┌─ AVAILABLE DATA

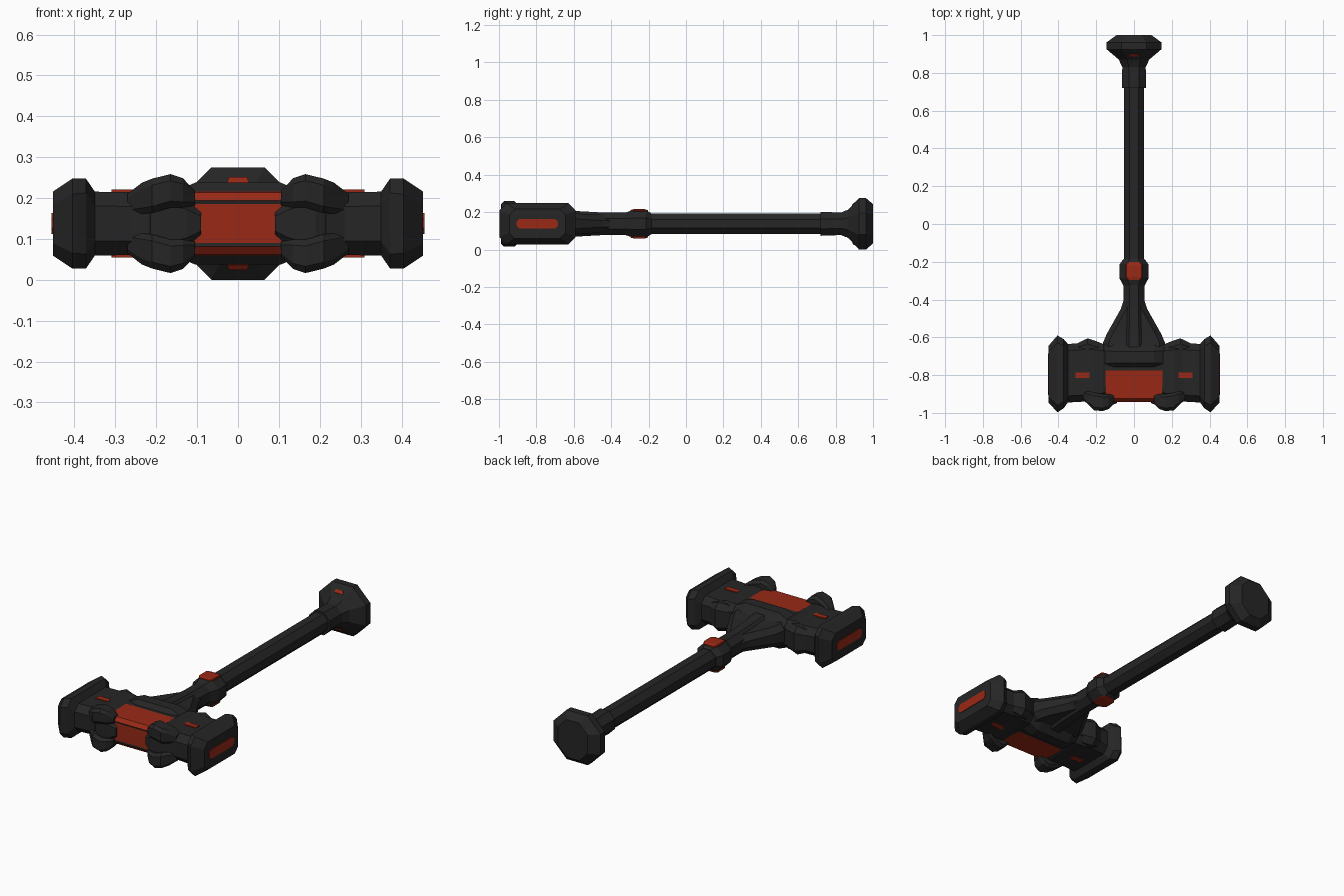
import bpy, bmesh
from mathutils import Vector

ZC = 0.1375  # height of the weapon's centre line


def material(name, rgb):
    m = bpy.data.materials.new(name)
    m.diffuse_color = (*rgb, 1)
    return m


DARK = material("dark iron", (0.019, 0.019, 0.019))
RED = material("ember red", (0.32, 0.022, 0.008))


def finish(name, bm, *mats):
    bmesh.ops.recalc_face_normals(bm, faces=bm.faces)
    me = bpy.data.meshes.new(name)
    bm.to_mesh(me)
    bm.free()
    for m in mats:
        me.materials.append(m)
    ob = bpy.data.objects.new(name, me)
    bpy.context.collection.objects.link(ob)
    return ob


def loft(name, axis, sections, mat=DARK, sx=1, sz=1):
    """Chamfered-rectangle sections (pos, u centre, v centre, half u, half v, chamfer).
    Axis x: u = y.  Axis y: u = x.  v is height from the centre line."""
    bm = bmesh.new()
    rings = []
    for p, cu, cv, hu, hv, c in sections:
        pts = [(hu, hv - c), (hu - c, hv), (c - hu, hv), (-hu, hv - c),
               (-hu, c - hv), (c - hu, -hv), (hu - c, -hv), (hu, c - hv)]
        ring = []
        for u, v in pts:
            u, v = u + cu, v + cv
            x, y = (p, u) if axis == 'x' else (u, p)
            ring.append(bm.verts.new((x * sx, y, ZC + v * sz)))
        rings.append(ring)
    for a, b in zip(rings, rings[1:]):
        for i in range(8):
            j = (i + 1) % 8
            bm.faces.new((a[i], a[j], b[j], b[i]))
    bm.faces.new(rings[0])
    bm.faces.new(rings[-1])
    return finish(name, bm, mat)


def oct_loft(name, stations, mat=DARK):
    """Regular octagon sections along y: (y, half width, half height)."""
    return loft(name, 'y', [(y, 0, 0, hx, hz, 0.58 * min(hx, hz)) for y, hx, hz in stations], mat)


def plate(name, corners, offset, sz=1):
    """Thin painted plate from four corners pushed along an offset."""
    bm = bmesh.new()
    off = Vector(offset)
    lo, hi = [], []
    for c in corners:
        for ring, s in ((lo, -0.5), (hi, 0.5)):
            q = Vector(c) + off * s
            ring.append(bm.verts.new((q.x, q.y, ZC + q.z * sz)))
    bm.faces.new(lo)
    bm.faces.new(hi)
    for i in range(4):
        j = (i + 1) % 4
        bm.faces.new((lo[i], lo[j], hi[j], hi[i]))
    return finish(name, bm, RED)


def span(p, y0, y1, hz, c):
    return (p, (y0 + y1) / 2, 0, (y1 - y0) / 2, hz, c)


# Handle, grip ring, collar and pommel
oct_loft("handle", [(-0.32, 0.054, 0.054), (0.74, 0.054, 0.054)])
oct_loft("grip_ring", [(-0.33, 0.055, 0.058), (-0.285, 0.078, 0.073),
                       (-0.215, 0.078, 0.073), (-0.185, 0.055, 0.056)])
oct_loft("pommel_collar", [(0.72, 0.064, 0.064), (0.83, 0.062, 0.060), (0.855, 0.074, 0.072)])
oct_loft("pommel", [(0.85, 0.070, 0.066), (0.87, 0.08, 0.078), (0.925, 0.145, 0.1375),
                    (0.962, 0.145, 0.1375), (1.0, 0.092, 0.105)])

# Neck rib and wings spreading into the head
oct_loft("neck_rib", [(-0.70, 0.07, 0.082), (-0.58, 0.062, 0.068), (-0.44, 0.054, 0.060),
                      (-0.32, 0.056, 0.060)])
loft("neck_wings", 'y', [(-0.70, 0, 0, 0.165, 0.075, 0.03), (-0.63, 0, 0, 0.165, 0.062, 0.03),
                         (-0.58, 0, 0, 0.143, 0.055, 0.03), (-0.45, 0, 0, 0.07, 0.048, 0.03),
                         (-0.39, 0, 0, 0.05, 0.045, 0.03)])

# Raised block behind the glowing core
loft("head_block", 'x', [span(-0.165, -0.77, -0.64, 0.074, 0.03), span(-0.105, -0.775, -0.635, 0.1, 0.04),
                         span(0.105, -0.775, -0.635, 0.1, 0.04), span(0.165, -0.77, -0.64, 0.074, 0.03)])

# Glowing core: profile extruded across x, with dark seams between the panels
half = [(-0.70, 0.078), (-0.775, 0.078), (-0.925, 0.076), (-0.942, 0.056), (-0.940, 0.048)]
prof = half + [(y, -z) for y, z in reversed(half)]
bm = bmesh.new()
ends = [[bm.verts.new((x, y, ZC + z)) for y, z in prof] for x in (-0.15, 0.15)]
n = len(prof)
for i in range(n):
    j = (i + 1) % n
    f = bm.faces.new((ends[0][i], ends[0][j], ends[1][j], ends[1][i]))
    f.material_index = 0 if i in (0, 3, 5, 8, 9) else 1
for e in ends:
    bm.faces.new(e)
finish("glowing_core", bm, DARK, RED)

for sx, side in ((1, "right"), (-1, "left")):
    # Hammer arm ending in a chamfered striking cap
    loft(side + "_arm", 'x', [
        span(0.135, -0.91, -0.66, 0.072, 0.03), span(0.165, -0.93, -0.635, 0.082, 0.035),
        span(0.215, -0.955, -0.625, 0.086, 0.04), span(0.26, -0.94, -0.63, 0.077, 0.035),
        span(0.35, -0.945, -0.635, 0.078, 0.035), span(0.372, -0.975, -0.61, 0.11, 0.035),
        span(0.405, -0.997, -0.59, 0.11, 0.038), span(0.453, -0.945, -0.645, 0.078, 0.03)], sx=sx)
    # Bump on the rear of the arm
    loft(side + "_rear_bump", 'x', [
        span(0.16, -0.70, -0.637, 0.06, 0.02), span(0.20, -0.70, -0.62, 0.075, 0.03),
        span(0.245, -0.70, -0.605, 0.08, 0.03), span(0.30, -0.70, -0.632, 0.06, 0.02)], sx=sx)
    # Inner cheek curling round the front of the core
    loft(side + "_front_cheek", 'x', [
        span(0.09, -0.948, -0.90, 0.03, 0.012), span(0.125, -0.962, -0.88, 0.055, 0.02),
        span(0.19, -0.965, -0.88, 0.07, 0.02), span(0.25, -0.94, -0.88, 0.065, 0.02)], sx=sx)
    # Striking face inlay
    loft(side + "_face_inlay", 'x', [(0.450, -0.795, 0, 0.11, 0.026, 0.015),
                                     (0.4565, -0.795, 0, 0.11, 0.026, 0.015)], RED, sx=sx)
    for sz, lev in ((1, "upper"), (-1, "lower")):
        # Horned lugs at the core's front corners
        loft(f"{side}_{lev}_lug", 'x', [
            (0.105, -0.930, 0.062, 0.022, 0.018, 0.008), (0.135, -0.940, 0.075, 0.040, 0.036, 0.014),
            (0.165, -0.945, 0.080, 0.045, 0.041, 0.016), (0.21, -0.940, 0.068, 0.047, 0.042, 0.016),
            (0.235, -0.925, 0.062, 0.038, 0.038, 0.014), (0.27, -0.905, 0.048, 0.025, 0.025, 0.01)],
            sx=sx, sz=sz)
        # Small glowing slits on the arm
        plate(f"{side}_{lev}_slit", [(sx * x, y, 0.079) for x, y in
              ((0.235, -0.785), (0.31, -0.785), (0.31, -0.815), (0.235, -0.815))], (0, 0, 0.008), sz)

for sz, lev in ((1, "upper"), (-1, "lower")):
    # Gem on the grip ring
    loft(lev + "_ring_gem", 'y', [(-0.297, 0, 0.068, 0.032, 0.006, 0.003), (-0.28, 0, 0.072, 0.044, 0.006, 0.003),
                                  (-0.22, 0, 0.072, 0.044, 0.006, 0.003), (-0.202, 0, 0.066, 0.032, 0.006, 0.003)],
         RED, sz=sz)
    # Small glowing mark on the pommel slope
    plate(lev + "_pommel_mark", [(-0.027, 0.889, 0.0985), (0.027, 0.889, 0.0985),
                                 (0.022, 0.901, 0.1115), (-0.022, 0.901, 0.1115)], (0, -0.005, 0.005), sz)
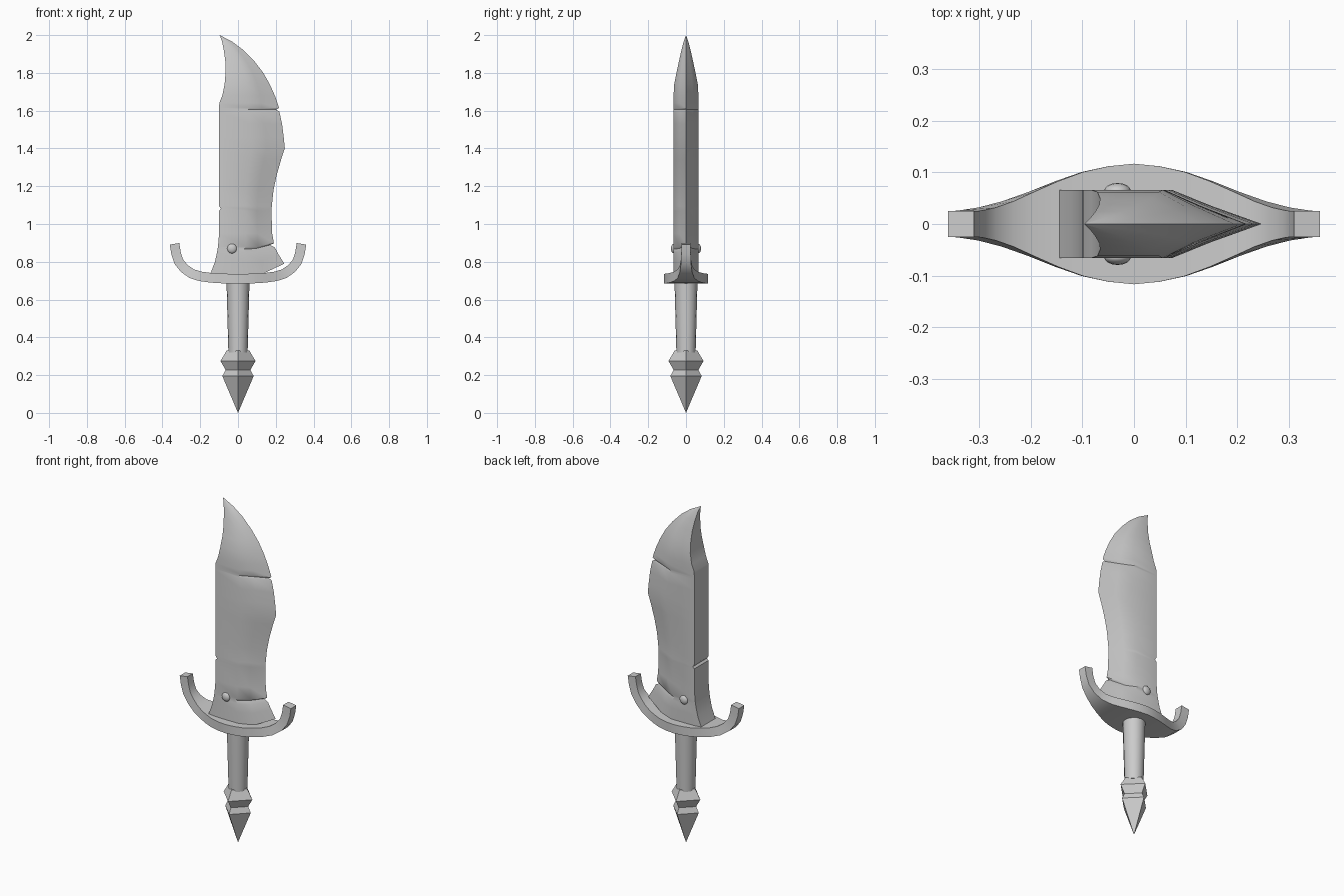
import bpy, bmesh, math
from mathutils import Vector

if "Cube" in bpy.data.objects:
    bpy.data.objects.remove(bpy.data.objects["Cube"])


def loft(name, rings, smooth=None):
    """Skin a list of equal-length closed rings and cap both ends."""
    bm = bmesh.new()
    vr = [[bm.verts.new(p) for p in ring] for ring in rings]
    n = len(rings[0])
    for a, b in zip(vr, vr[1:]):
        for i in range(n):
            j = (i + 1) % n
            bm.faces.new((a[i], a[j], b[j], b[i]))
    bm.faces.new(vr[0])
    bm.faces.new(vr[-1])
    bmesh.ops.remove_doubles(bm, verts=bm.verts, dist=0.0005)
    bmesh.ops.recalc_face_normals(bm, faces=bm.faces)
    me = bpy.data.meshes.new(name)
    bm.to_mesh(me)
    bm.free()
    ob = bpy.data.objects.new(name, me)
    bpy.context.collection.objects.link(ob)
    if smooth:
        bpy.ops.object.select_all(action='DESELECT')
        ob.select_set(True)
        bpy.context.view_layer.objects.active = ob
        bpy.ops.object.shade_smooth_by_angle(angle=math.radians(smooth))
    return ob


def turned(name, profile, sides, smooth=None):
    """Stack of regular polygons with corners on the axes; profile is (radius, z)."""
    return loft(name, [[(r * math.cos(2 * math.pi * i / sides),
                         r * math.sin(2 * math.pi * i / sides), z)
                        for i in range(sides)] for r, z in profile], smooth)


# Blade: rows of height, spine x, cutting-edge x (with small nicks)
rows = [
    (0.735, -0.147, 0.245), (0.80, -0.122, 0.215), (0.85, -0.111, 0.195),
    (0.868, -0.108, 0.17), (0.88, -0.106, 0.19), (0.95, -0.10, 0.181),
    (1.07, -0.10, 0.177), (1.08, -0.09, 0.178), (1.095, -0.10, 0.179),
    (1.18, -0.10, 0.188), (1.26, -0.10, 0.205), (1.34, -0.10, 0.228),
    (1.40, -0.10, 0.248), (1.46, -0.10, 0.242), (1.53, -0.10, 0.233),
    (1.595, -0.10, 0.219), (1.605, -0.10, 0.202), (1.615, -0.10, 0.217),
    (1.64, -0.099, 0.209), (1.68, -0.083, 0.195), (1.74, -0.071, 0.168),
    (1.80, -0.066, 0.134), (1.86, -0.067, 0.088), (1.92, -0.075, 0.030),
    (1.965, -0.084, -0.03), (2.0, -0.097, -0.097)]
rings = []
for z, xs, xe in rows:
    t = 0.066 * min(1, max(0, (2 - z) / 0.28)) ** 0.8
    lift = 0.055 * max(0, (0.95 - z) / 0.215)
    half = [(0, t), (0.5, t), (0.72, t * 0.53), (1, 0)]
    half += [(u, -y) for u, y in half[2::-1]]
    rings.append([(xs + u * (xe - xs), y,
                   z + lift * max(0, (u - 0.7) / 0.3)) for u, y in half])
loft("blade", rings, 30)

# Crossguard: half path of x, z, half depth, mirrored to the other side
path = [(0, 0.711, 0.117), (0.05, 0.711, 0.112), (0.10, 0.712, 0.101),
        (0.15, 0.716, 0.083), (0.20, 0.723, 0.062), (0.245, 0.737, 0.044),
        (0.285, 0.765, 0.032), (0.313, 0.80, 0.027), (0.328, 0.845, 0.025),
        (0.336, 0.895, 0.025)]
full = [(-x, z, w) for x, z, w in path[:0:-1]] + path
rings = []
for i, (x, z, w) in enumerate(full):
    a, b = full[max(i - 1, 0)], full[min(i + 1, len(full) - 1)]
    d = Vector((b[0] - a[0], 0, b[1] - a[1])).normalized()
    nrm = Vector((-d.z, 0, d.x)) * 0.0255
    c = Vector((x, 0, z))
    side = Vector((0, w, 0))
    rings.append([c + nrm + side, c + nrm - side, c - nrm - side, c - nrm + side])
loft("crossguard", rings, 40)

# Grip and faceted pommel spike
turned("grip", [(0.051, 0.32), (0.061, 0.70)], 16, 40)
turned("pommel", [(0.0, 0.0), (0.083, 0.195), (0.066, 0.228),
                  (0.093, 0.275), (0.06, 0.33)], 4)

# Rivets on both faces of the blade
for label, s in (("front", -1), ("back", 1)):
    bpy.ops.mesh.primitive_uv_sphere_add(segments=16, ring_count=8, radius=0.026,
                                         location=(-0.032, s * 0.064, 0.87))
    ob = bpy.context.object
    ob.name = "rivet_" + label
    ob.scale.y = 0.6
    bpy.ops.object.shade_smooth()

└─

> EXERCISE:
Above are some records. Reproduce the lines from the one with "# Small glowing slits on the arm" down to the one with "bpy.context.view_layer.objects.active = ob", keeping both, and leave every picture out.

> RESULT OF THIS EXERCISE:
        # Small glowing slits on the arm
        plate(f"{side}_{lev}_slit", [(sx * x, y, 0.079) for x, y in
              ((0.235, -0.785), (0.31, -0.785), (0.31, -0.815), (0.235, -0.815))], (0, 0, 0.008), sz)

for sz, lev in ((1, "upper"), (-1, "lower")):
    # Gem on the grip ring
    loft(lev + "_ring_gem", 'y', [(-0.297, 0, 0.068, 0.032, 0.006, 0.003), (-0.28, 0, 0.072, 0.044, 0.006, 0.003),
                                  (-0.22, 0, 0.072, 0.044, 0.006, 0.003), (-0.202, 0, 0.066, 0.032, 0.006, 0.003)],
         RED, sz=sz)
    # Small glowing mark on the pommel slope
    plate(lev + "_pommel_mark", [(-0.027, 0.889, 0.0985), (0.027, 0.889, 0.0985),
                                 (0.022, 0.901, 0.1115), (-0.022, 0.901, 0.1115)], (0, -0.005, 0.005), sz)
import bpy, bmesh, math
from mathutils import Vector

if "Cube" in bpy.data.objects:
    bpy.data.objects.remove(bpy.data.objects["Cube"])


def loft(name, rings, smooth=None):
    """Skin a list of equal-length closed rings and cap both ends."""
    bm = bmesh.new()
    vr = [[bm.verts.new(p) for p in ring] for ring in rings]
    n = len(rings[0])
    for a, b in zip(vr, vr[1:]):
        for i in range(n):
            j = (i + 1) % n
            bm.faces.new((a[i], a[j], b[j], b[i]))
    bm.faces.new(vr[0])
    bm.faces.new(vr[-1])
    bmesh.ops.remove_doubles(bm, verts=bm.verts, dist=0.0005)
    bmesh.ops.recalc_face_normals(bm, faces=bm.faces)
    me = bpy.data.meshes.new(name)
    bm.to_mesh(me)
    bm.free()
    ob = bpy.data.objects.new(name, me)
    bpy.context.collection.objects.link(ob)
    if smooth:
        bpy.ops.object.select_all(action='DESELECT')
        ob.select_set(True)
        bpy.context.view_layer.objects.active = ob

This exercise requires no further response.